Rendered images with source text
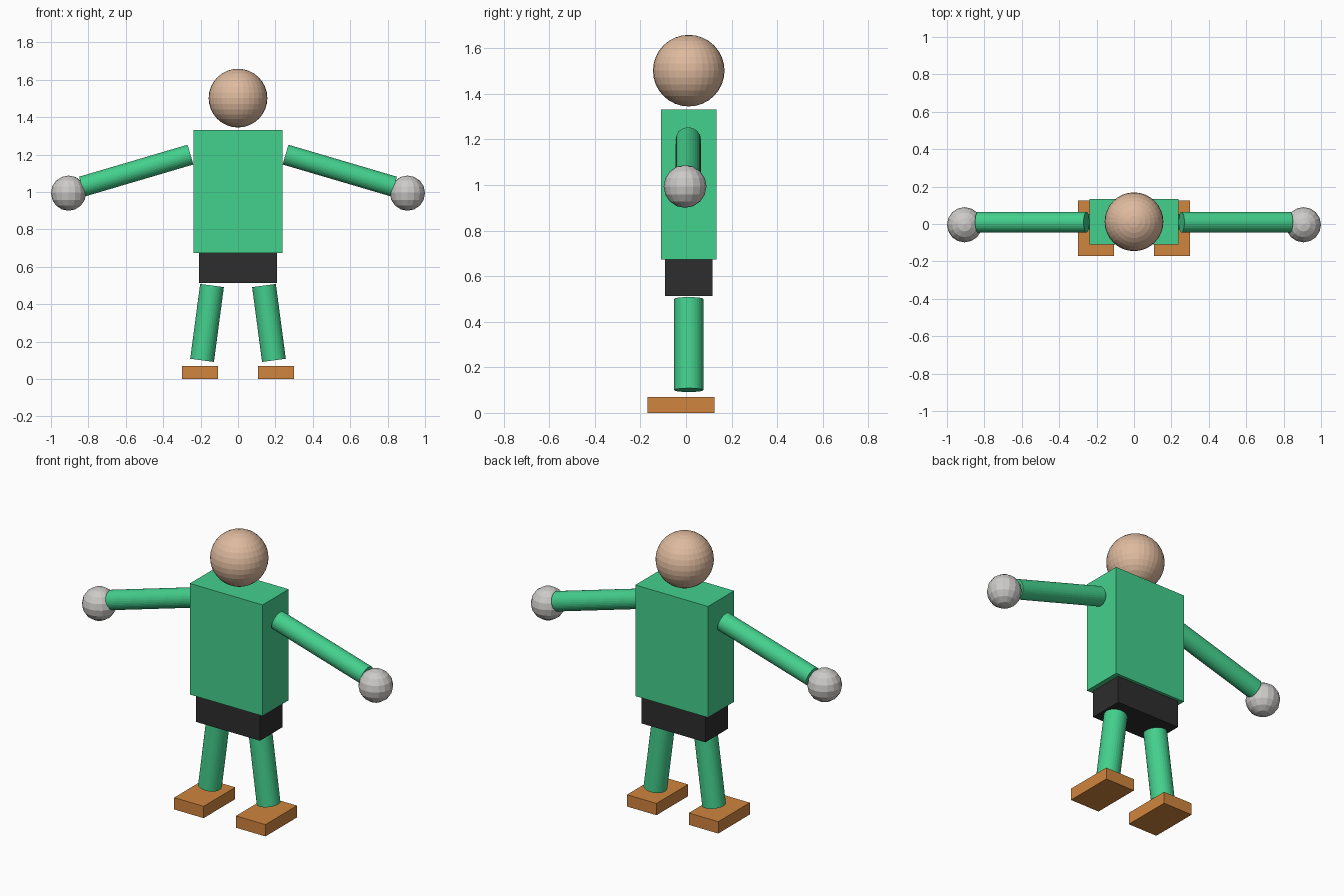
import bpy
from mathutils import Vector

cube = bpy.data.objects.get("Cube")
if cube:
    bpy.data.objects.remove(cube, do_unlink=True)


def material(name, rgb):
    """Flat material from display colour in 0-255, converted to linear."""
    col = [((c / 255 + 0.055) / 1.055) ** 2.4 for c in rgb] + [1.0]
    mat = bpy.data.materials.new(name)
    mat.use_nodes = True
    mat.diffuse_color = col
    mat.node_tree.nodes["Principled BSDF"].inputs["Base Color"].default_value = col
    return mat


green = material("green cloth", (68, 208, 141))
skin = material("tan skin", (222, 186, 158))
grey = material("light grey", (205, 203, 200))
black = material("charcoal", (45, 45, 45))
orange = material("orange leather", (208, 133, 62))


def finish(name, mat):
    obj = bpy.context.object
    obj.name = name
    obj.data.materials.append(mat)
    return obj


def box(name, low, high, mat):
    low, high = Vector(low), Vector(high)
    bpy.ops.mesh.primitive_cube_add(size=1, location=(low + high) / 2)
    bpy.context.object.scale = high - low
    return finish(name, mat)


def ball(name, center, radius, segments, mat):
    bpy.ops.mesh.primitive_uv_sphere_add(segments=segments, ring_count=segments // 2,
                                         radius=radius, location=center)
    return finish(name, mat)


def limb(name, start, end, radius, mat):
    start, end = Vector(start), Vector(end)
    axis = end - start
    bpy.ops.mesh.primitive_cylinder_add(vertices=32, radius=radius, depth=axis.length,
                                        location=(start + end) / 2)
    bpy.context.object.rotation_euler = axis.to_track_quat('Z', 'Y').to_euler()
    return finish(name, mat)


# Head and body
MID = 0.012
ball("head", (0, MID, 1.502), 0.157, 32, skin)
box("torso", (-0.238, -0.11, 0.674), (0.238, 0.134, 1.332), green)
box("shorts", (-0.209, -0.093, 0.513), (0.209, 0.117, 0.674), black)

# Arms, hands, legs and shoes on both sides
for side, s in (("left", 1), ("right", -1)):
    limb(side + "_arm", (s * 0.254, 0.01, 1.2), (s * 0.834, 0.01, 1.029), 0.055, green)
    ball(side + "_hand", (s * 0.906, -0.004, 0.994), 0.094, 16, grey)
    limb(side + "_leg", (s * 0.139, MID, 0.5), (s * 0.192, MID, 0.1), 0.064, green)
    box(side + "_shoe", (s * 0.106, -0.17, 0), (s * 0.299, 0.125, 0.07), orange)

**What the exercise asks**
Whenever a line of the entries contains "name", it counts toward the total; state that total alone.

**Written solution**
10